**BRIEF:** Which of the lines in the records below hold the string "name"? Copy every one of them.

**DATA FOR ANALYSIS:**
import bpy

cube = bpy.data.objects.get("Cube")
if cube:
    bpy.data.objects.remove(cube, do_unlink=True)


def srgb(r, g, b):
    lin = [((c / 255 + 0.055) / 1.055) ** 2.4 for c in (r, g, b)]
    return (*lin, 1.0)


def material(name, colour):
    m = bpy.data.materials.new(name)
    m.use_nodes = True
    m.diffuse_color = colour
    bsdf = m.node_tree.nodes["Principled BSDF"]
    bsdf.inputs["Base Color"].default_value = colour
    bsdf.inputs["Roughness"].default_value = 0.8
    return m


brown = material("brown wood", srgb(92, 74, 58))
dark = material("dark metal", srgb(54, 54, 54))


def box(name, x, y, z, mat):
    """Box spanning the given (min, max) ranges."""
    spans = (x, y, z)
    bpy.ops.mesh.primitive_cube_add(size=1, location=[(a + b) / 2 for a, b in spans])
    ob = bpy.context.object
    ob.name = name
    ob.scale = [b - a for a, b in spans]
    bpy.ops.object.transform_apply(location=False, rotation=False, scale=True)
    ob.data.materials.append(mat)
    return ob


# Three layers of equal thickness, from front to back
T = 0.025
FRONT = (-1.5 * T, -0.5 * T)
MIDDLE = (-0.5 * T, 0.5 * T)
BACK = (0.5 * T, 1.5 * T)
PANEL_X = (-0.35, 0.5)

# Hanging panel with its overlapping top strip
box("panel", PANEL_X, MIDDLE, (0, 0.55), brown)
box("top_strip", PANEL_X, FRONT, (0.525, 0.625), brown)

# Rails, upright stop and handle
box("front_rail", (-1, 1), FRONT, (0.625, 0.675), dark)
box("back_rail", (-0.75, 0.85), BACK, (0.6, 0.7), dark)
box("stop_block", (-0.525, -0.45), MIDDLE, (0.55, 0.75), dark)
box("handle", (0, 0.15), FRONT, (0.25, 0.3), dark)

---

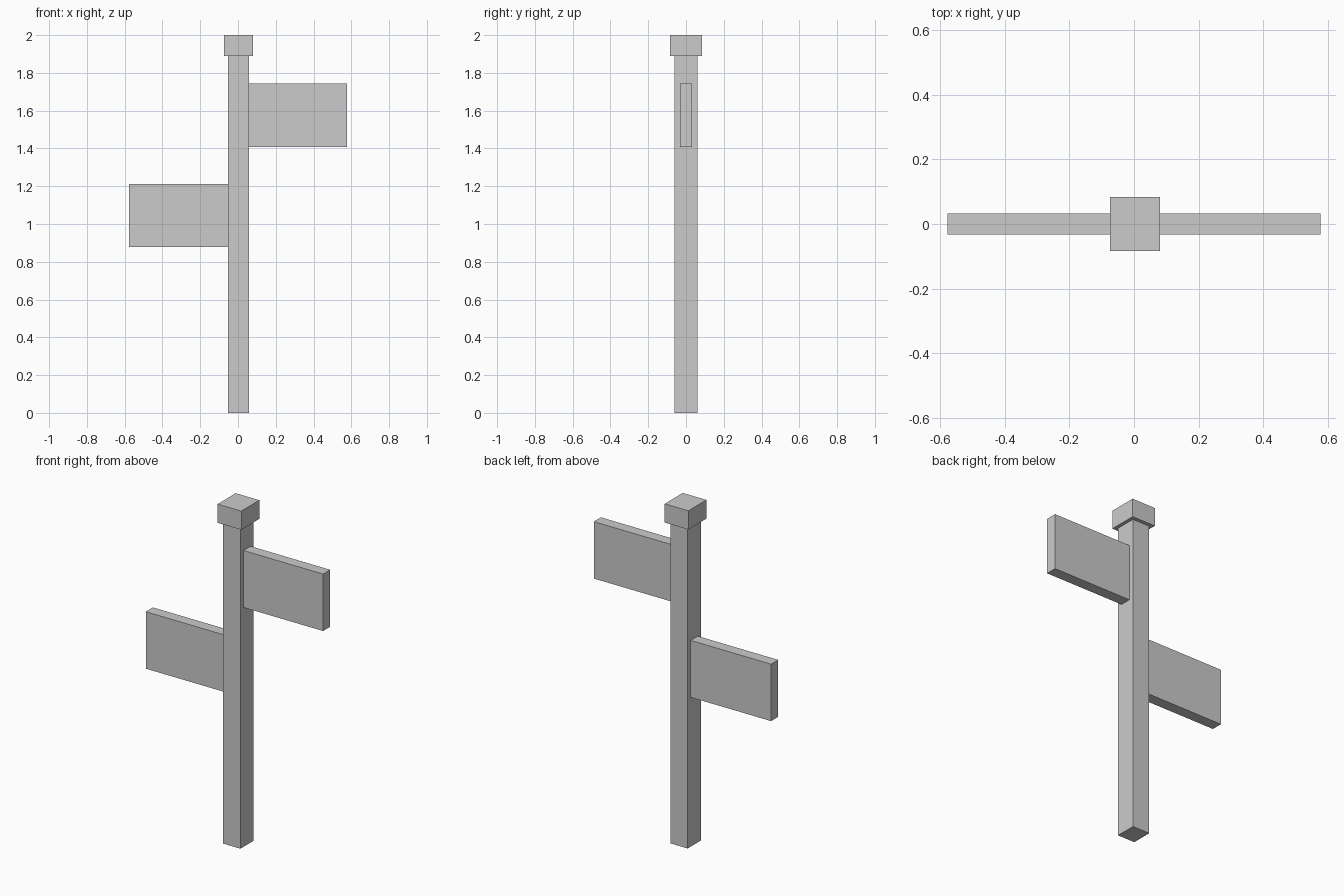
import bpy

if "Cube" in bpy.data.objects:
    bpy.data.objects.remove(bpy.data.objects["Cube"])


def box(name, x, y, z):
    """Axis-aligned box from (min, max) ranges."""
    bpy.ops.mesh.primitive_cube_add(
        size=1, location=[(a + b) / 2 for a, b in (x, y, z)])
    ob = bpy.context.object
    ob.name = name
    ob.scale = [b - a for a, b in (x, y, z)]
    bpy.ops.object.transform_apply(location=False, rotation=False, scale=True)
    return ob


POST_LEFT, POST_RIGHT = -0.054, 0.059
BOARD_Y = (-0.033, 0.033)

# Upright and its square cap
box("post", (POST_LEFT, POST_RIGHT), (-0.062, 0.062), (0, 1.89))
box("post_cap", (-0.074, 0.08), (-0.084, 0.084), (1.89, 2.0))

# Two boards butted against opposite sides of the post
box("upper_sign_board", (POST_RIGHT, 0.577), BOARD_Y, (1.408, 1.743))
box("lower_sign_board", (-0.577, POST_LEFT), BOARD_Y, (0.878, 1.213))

--

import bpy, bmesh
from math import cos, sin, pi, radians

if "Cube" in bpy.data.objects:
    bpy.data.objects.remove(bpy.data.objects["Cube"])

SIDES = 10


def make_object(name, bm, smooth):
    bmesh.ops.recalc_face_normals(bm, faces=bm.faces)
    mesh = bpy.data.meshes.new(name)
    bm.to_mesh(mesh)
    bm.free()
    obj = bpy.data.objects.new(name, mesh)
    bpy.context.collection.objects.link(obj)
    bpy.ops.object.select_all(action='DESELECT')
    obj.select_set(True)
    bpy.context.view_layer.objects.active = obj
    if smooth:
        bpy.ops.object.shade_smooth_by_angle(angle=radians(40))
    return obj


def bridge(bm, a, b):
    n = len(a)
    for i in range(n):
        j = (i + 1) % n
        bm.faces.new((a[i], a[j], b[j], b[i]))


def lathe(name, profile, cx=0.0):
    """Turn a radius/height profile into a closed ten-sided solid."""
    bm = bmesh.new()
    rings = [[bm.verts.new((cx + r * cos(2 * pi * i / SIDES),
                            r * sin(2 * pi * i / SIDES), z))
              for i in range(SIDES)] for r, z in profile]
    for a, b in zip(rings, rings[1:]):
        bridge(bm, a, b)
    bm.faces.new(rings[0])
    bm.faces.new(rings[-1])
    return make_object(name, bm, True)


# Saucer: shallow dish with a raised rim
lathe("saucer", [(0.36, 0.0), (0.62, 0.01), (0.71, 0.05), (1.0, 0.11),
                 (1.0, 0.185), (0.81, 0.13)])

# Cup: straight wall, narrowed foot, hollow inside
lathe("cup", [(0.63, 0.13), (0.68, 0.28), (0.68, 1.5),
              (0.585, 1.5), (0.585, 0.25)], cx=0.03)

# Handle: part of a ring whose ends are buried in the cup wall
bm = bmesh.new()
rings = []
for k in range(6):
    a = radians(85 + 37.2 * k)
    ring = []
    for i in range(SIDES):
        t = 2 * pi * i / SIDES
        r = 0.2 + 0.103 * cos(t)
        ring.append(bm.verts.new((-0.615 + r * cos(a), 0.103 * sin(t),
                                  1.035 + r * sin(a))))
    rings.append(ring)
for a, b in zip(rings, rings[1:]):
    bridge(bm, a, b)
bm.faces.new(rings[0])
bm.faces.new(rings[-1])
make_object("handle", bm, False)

**RESPONSE TO THE EXERCISE:**
def material(name, colour):
    m = bpy.data.materials.new(name)
def box(name, x, y, z, mat):
    ob.name = name
def box(name, x, y, z):
    ob.name = name
def make_object(name, bm, smooth):
    mesh = bpy.data.meshes.new(name)
    obj = bpy.data.objects.new(name, mesh)
def lathe(name, profile, cx=0.0):
    return make_object(name, bm, True)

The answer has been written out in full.